Tomorrow, March 1, sees the start of Prostate Awareness Month, as a time when the methods for diagnosing the disease lag an estimated two decades behind the progress made for diagnosing breast cancer.
Now a Swedish diagnostics company, A3P Biomedical, has developed a new, non-invasive test for prostate cancer which it claims is twice as effective at diagnosing prostate cancer than existing PSA tests.
The PSA, or prostate-specific antigen test, is the standard test for prostate cancer. The antigen, which plays a role in improving the mobility of sperm, is also present at low levels in the serum of adult men, but in much higher levels in men with prostate disorders including cancer.
Interestingly, PSA can also be found in women, in breast milk and amniotic fluid, although women do not have a prostate gland.
The new test, known as Stockholm3, is a simple blood test which analyses five proteins and more than 100 genetic markers to help identify the patient’s risk of aggressive prostate cancer.
As well as finding twice as many cases as the PSA test alone, Stockholm3 also leads to 50% fewer biopsies, the company claims, as in many cases a high level of PSA leads to a biopsy to confirm or rule out cancer – something which Stockholm3 does not require.
Prostate biopsy can lead to side effects including infection, bleeding and problems urinating.
Currently, 75% of men with elevated PSA do not go on to develop cancer, meaning the biopsy could have been avoided. But it is currently the only tool available.
“Across Europe there is an urgent need to refocus attention on prostate cancer diagnosis, as despite being the most common form of cancer for men in Europe, there is still an alarming lack of awareness around the disease,” said Martin Steinberg, CEO of A3P Biomedical.
“These challenges seem even greater when placed next to the progression of breast cancer, which now stands more than 20 years ahead of prostate cancer in terms of innovation due to well-established screening programmes, extensive research and significant investment.”
According to Steinberg, the disruptions caused by Covid-19 to the medical systems in their entirety present the possibility of thousands of cases of prostate cancer going undetected.
“The current method of testing for prostate cancer has not changed in more than 30 years.
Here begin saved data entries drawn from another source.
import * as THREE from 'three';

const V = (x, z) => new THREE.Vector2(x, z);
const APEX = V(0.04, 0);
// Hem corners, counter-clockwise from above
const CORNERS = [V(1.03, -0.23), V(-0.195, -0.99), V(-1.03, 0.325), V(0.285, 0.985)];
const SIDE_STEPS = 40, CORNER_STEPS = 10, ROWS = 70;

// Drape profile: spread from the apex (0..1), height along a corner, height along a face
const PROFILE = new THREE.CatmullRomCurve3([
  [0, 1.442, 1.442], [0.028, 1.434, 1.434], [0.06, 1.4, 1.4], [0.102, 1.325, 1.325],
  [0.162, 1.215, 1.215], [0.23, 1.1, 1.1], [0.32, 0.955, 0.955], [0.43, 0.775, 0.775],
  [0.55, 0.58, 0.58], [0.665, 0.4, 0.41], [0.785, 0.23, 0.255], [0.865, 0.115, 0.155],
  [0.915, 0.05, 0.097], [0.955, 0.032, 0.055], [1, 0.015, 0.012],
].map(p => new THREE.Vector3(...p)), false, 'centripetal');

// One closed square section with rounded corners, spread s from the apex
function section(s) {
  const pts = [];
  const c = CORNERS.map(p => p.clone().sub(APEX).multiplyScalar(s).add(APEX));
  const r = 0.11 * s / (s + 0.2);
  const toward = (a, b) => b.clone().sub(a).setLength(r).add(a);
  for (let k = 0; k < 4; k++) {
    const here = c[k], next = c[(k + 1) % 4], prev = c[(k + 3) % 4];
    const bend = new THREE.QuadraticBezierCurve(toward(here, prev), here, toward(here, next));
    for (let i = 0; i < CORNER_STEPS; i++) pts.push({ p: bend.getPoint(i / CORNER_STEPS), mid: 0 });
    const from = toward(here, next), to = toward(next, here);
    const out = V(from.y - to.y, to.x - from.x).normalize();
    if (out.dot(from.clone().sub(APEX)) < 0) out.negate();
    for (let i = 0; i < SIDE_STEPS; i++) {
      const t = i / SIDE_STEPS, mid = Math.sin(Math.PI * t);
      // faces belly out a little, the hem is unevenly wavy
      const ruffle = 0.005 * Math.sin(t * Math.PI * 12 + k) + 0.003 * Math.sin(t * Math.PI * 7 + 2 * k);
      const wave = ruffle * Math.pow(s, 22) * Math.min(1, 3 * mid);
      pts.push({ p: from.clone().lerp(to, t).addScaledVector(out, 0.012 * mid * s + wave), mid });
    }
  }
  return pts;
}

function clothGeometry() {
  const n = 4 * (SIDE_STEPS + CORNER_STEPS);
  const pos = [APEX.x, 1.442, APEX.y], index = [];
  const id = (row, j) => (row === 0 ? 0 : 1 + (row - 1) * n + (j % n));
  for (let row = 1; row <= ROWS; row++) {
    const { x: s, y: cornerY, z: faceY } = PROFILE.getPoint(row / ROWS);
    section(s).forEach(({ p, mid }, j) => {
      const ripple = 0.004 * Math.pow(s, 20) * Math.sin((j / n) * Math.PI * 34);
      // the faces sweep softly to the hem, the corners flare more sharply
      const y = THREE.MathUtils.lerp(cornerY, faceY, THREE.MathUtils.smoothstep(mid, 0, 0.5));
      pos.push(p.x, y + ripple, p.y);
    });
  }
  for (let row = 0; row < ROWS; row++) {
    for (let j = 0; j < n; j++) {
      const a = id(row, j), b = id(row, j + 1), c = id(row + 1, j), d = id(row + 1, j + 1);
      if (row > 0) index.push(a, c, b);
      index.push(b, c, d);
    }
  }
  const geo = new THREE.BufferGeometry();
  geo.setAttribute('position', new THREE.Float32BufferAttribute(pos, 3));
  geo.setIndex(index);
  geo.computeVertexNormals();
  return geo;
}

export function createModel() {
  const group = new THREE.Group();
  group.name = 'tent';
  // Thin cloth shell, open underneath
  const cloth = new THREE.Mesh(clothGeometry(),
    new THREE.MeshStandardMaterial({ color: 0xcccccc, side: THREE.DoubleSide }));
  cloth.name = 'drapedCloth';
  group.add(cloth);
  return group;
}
It is unreliable, meaning that aggressive forms of prostate cancer can go undetected, thus missing the opportunity for effective early treatment and healthcare resources being wasted looking into cases where there is no cancer,” he said.
“We believe this test is a game-changer in the treatment of one of the most common cancers in the world and one that can make a real difference for men all over the world.”
The Brussels Times